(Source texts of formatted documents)
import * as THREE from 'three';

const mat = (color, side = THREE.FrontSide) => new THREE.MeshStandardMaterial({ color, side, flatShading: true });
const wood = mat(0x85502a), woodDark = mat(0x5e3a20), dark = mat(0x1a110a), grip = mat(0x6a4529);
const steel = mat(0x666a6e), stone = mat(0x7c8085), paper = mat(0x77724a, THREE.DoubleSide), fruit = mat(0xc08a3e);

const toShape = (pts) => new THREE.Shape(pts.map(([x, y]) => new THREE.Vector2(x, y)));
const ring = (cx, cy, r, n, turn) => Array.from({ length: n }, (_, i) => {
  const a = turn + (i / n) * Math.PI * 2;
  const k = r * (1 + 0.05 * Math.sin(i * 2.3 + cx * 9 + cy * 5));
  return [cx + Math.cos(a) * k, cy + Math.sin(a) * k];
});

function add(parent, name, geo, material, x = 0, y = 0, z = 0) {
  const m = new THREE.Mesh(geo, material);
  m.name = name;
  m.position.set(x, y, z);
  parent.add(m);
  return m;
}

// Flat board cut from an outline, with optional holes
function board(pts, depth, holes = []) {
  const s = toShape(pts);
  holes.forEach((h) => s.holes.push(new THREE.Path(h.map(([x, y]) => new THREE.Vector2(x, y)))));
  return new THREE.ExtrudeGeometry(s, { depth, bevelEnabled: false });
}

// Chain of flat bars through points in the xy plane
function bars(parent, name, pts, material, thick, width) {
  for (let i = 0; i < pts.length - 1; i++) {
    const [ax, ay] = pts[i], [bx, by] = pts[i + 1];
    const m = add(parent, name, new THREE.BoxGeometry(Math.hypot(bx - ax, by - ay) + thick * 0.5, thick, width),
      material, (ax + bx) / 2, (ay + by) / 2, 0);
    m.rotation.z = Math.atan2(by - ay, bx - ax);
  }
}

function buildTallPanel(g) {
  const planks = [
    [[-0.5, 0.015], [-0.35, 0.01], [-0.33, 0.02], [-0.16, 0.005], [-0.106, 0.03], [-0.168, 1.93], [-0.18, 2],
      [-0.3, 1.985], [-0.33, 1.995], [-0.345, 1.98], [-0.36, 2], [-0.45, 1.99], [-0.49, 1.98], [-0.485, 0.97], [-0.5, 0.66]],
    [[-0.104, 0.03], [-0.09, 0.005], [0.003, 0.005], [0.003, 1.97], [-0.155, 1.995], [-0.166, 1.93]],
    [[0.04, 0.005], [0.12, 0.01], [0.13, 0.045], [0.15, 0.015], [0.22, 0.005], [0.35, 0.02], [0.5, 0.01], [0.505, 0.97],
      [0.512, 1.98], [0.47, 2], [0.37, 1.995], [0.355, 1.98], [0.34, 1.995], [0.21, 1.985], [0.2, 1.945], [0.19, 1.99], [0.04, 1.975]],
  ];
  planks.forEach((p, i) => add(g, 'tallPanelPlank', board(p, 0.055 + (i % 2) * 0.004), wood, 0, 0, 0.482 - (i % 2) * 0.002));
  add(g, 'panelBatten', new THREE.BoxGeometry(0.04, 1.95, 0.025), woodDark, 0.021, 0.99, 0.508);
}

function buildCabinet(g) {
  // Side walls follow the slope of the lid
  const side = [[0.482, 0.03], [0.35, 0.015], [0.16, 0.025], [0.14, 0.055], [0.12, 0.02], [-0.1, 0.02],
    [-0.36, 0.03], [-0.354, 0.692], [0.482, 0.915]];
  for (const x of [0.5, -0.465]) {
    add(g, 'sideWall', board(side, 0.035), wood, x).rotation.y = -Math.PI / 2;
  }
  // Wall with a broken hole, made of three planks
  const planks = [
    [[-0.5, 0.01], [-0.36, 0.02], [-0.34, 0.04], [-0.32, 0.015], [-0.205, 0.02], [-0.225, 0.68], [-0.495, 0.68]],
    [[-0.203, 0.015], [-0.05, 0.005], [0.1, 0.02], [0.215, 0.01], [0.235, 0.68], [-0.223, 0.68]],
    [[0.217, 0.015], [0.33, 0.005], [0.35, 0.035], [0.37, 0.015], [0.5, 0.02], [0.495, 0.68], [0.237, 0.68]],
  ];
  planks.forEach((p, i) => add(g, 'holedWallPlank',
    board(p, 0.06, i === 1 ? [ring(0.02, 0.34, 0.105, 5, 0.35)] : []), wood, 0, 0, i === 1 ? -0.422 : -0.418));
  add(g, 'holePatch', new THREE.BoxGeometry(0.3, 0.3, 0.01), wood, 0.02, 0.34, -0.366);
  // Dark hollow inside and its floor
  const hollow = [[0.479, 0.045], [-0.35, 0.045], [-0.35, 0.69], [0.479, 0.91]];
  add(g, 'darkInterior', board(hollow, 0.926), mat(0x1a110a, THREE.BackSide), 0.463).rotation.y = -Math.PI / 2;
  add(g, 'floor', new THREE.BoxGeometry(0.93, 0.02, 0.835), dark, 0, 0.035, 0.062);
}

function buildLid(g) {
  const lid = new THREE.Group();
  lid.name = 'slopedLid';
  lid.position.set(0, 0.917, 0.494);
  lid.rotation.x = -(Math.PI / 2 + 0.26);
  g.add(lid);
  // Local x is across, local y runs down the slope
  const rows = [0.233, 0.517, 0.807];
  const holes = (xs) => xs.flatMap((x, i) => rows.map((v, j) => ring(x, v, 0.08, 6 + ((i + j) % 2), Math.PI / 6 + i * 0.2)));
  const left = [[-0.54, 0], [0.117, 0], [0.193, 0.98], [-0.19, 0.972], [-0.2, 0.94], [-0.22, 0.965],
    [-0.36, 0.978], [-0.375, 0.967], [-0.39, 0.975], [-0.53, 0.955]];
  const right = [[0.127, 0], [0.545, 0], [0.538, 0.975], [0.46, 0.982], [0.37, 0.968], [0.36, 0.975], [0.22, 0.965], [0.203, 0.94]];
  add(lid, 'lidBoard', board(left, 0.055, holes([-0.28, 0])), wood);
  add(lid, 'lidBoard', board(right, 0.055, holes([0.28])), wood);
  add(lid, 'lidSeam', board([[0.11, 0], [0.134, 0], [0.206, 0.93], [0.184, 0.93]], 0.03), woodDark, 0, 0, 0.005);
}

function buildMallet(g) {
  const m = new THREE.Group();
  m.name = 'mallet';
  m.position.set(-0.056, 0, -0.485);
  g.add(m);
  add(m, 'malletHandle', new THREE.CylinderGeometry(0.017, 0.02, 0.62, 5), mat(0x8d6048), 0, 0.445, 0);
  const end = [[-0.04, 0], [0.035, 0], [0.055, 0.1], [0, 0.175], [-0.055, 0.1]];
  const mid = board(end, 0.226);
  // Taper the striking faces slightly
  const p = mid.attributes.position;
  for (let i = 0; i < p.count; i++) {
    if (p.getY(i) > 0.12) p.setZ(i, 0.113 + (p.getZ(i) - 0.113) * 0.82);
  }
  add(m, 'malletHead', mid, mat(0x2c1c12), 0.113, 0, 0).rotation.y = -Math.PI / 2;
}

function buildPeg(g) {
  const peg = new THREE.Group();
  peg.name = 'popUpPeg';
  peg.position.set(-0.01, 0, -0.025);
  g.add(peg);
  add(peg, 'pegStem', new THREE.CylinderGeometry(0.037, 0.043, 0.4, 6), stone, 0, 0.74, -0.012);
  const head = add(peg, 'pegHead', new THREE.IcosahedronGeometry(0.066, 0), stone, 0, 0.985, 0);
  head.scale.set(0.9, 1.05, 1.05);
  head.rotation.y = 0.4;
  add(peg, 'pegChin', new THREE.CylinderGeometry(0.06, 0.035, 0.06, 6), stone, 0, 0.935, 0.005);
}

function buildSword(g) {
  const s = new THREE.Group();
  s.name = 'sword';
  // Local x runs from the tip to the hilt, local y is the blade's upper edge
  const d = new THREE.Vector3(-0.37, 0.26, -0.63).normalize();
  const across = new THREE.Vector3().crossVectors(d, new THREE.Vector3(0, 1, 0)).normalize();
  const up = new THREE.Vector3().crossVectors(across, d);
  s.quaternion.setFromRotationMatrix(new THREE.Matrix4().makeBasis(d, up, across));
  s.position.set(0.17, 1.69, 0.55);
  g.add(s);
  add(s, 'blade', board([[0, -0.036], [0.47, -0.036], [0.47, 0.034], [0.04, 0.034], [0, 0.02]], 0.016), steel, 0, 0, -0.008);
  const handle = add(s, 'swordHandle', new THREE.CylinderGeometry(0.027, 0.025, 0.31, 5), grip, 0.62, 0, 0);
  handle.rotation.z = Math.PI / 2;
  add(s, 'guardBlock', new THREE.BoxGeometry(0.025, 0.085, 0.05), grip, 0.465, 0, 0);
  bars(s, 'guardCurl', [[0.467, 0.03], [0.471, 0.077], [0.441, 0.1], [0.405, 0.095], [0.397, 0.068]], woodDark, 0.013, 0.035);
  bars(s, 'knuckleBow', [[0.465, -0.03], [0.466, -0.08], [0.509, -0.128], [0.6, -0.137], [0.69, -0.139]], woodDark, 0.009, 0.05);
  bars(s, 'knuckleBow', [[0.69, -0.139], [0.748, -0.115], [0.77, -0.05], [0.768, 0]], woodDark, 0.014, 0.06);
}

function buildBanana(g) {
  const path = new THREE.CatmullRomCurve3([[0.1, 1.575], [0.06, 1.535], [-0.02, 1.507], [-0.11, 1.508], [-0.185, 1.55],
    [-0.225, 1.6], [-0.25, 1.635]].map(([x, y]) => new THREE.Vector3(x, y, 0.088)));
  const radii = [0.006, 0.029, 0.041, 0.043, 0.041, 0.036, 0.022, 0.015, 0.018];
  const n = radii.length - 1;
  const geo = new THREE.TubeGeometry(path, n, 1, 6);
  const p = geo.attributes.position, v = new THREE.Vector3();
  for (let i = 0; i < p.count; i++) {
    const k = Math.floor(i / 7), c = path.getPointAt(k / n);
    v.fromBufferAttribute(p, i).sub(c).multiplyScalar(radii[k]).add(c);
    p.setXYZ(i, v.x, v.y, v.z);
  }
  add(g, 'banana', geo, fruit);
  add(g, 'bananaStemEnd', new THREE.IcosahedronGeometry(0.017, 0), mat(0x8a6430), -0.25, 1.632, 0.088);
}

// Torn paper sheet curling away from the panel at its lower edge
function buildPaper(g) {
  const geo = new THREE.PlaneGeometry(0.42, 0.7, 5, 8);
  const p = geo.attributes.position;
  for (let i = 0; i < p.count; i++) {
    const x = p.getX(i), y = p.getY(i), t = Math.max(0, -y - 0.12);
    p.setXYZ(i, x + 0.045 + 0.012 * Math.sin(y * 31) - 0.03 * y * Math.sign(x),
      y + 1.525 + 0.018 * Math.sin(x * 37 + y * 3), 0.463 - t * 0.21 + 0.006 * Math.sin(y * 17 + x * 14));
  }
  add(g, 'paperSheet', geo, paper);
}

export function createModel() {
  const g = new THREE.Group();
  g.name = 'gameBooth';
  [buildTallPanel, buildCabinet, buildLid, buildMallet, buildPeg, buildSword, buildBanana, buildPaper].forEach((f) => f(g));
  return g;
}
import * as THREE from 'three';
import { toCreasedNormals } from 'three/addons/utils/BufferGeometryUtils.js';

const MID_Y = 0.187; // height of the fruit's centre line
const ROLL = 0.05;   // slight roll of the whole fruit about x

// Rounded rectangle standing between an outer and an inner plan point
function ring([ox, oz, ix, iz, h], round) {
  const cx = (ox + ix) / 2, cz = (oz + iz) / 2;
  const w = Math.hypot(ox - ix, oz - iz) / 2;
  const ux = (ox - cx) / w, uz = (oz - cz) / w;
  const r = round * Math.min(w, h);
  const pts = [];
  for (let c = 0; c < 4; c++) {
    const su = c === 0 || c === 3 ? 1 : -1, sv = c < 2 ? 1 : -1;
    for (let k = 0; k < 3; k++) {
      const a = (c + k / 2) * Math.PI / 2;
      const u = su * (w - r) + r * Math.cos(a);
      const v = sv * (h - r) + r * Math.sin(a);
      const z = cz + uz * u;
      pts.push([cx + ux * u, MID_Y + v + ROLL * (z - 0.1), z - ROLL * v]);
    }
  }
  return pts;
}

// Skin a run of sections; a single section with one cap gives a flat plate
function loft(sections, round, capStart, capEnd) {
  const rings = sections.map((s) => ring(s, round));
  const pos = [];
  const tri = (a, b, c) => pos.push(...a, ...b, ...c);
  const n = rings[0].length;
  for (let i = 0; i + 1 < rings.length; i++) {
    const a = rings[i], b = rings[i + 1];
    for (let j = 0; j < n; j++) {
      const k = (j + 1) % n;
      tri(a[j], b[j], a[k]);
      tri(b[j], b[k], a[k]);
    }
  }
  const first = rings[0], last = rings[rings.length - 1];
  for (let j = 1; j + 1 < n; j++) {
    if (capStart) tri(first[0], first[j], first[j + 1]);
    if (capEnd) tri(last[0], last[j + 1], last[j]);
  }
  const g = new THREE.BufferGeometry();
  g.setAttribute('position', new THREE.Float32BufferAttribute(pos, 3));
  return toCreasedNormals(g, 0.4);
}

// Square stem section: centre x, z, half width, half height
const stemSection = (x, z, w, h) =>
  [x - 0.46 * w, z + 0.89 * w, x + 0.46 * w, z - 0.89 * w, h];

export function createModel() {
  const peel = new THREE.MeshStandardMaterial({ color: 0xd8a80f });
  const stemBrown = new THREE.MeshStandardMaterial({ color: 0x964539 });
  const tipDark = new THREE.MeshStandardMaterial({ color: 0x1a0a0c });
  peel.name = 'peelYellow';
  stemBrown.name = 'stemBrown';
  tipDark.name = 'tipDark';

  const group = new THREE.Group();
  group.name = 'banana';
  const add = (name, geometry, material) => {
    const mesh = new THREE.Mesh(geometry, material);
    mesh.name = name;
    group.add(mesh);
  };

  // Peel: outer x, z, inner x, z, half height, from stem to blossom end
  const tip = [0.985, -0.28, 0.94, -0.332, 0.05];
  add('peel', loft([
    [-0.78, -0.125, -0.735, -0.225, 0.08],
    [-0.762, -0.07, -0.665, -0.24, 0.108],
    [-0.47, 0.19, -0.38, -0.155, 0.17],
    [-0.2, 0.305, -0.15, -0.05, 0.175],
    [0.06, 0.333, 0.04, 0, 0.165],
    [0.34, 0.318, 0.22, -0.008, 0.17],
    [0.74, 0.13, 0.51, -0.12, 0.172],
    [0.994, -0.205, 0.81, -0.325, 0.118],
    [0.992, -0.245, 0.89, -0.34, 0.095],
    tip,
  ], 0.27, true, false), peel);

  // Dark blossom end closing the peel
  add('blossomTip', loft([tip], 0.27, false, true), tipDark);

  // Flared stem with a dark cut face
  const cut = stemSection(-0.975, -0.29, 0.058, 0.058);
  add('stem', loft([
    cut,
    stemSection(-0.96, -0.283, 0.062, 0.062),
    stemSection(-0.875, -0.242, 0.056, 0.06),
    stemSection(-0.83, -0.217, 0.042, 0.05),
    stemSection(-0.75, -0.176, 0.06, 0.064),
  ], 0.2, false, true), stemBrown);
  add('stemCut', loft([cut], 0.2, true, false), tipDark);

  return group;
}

**ABOUT THIS TASK:**
In the entries above, one line contains "const g = new THREE.Group();" and another contains "for (let k = 0;". Reproduce exactly those two lines and the lines between them, nothing else.

**TASK OUTPUT:**
  const g = new THREE.Group();
  g.name = 'gameBooth';
  [buildTallPanel, buildCabinet, buildLid, buildMallet, buildPeg, buildSword, buildBanana, buildPaper].forEach((f) => f(g));
  return g;
}
import * as THREE from 'three';
import { toCreasedNormals } from 'three/addons/utils/BufferGeometryUtils.js';

const MID_Y = 0.187; // height of the fruit's centre line
const ROLL = 0.05;   // slight roll of the whole fruit about x

// Rounded rectangle standing between an outer and an inner plan point
function ring([ox, oz, ix, iz, h], round) {
  const cx = (ox + ix) / 2, cz = (oz + iz) / 2;
  const w = Math.hypot(ox - ix, oz - iz) / 2;
  const ux = (ox - cx) / w, uz = (oz - cz) / w;
  const r = round * Math.min(w, h);
  const pts = [];
  for (let c = 0; c < 4; c++) {
    const su = c === 0 || c === 3 ? 1 : -1, sv = c < 2 ? 1 : -1;
    for (let k = 0; k < 3; k++) {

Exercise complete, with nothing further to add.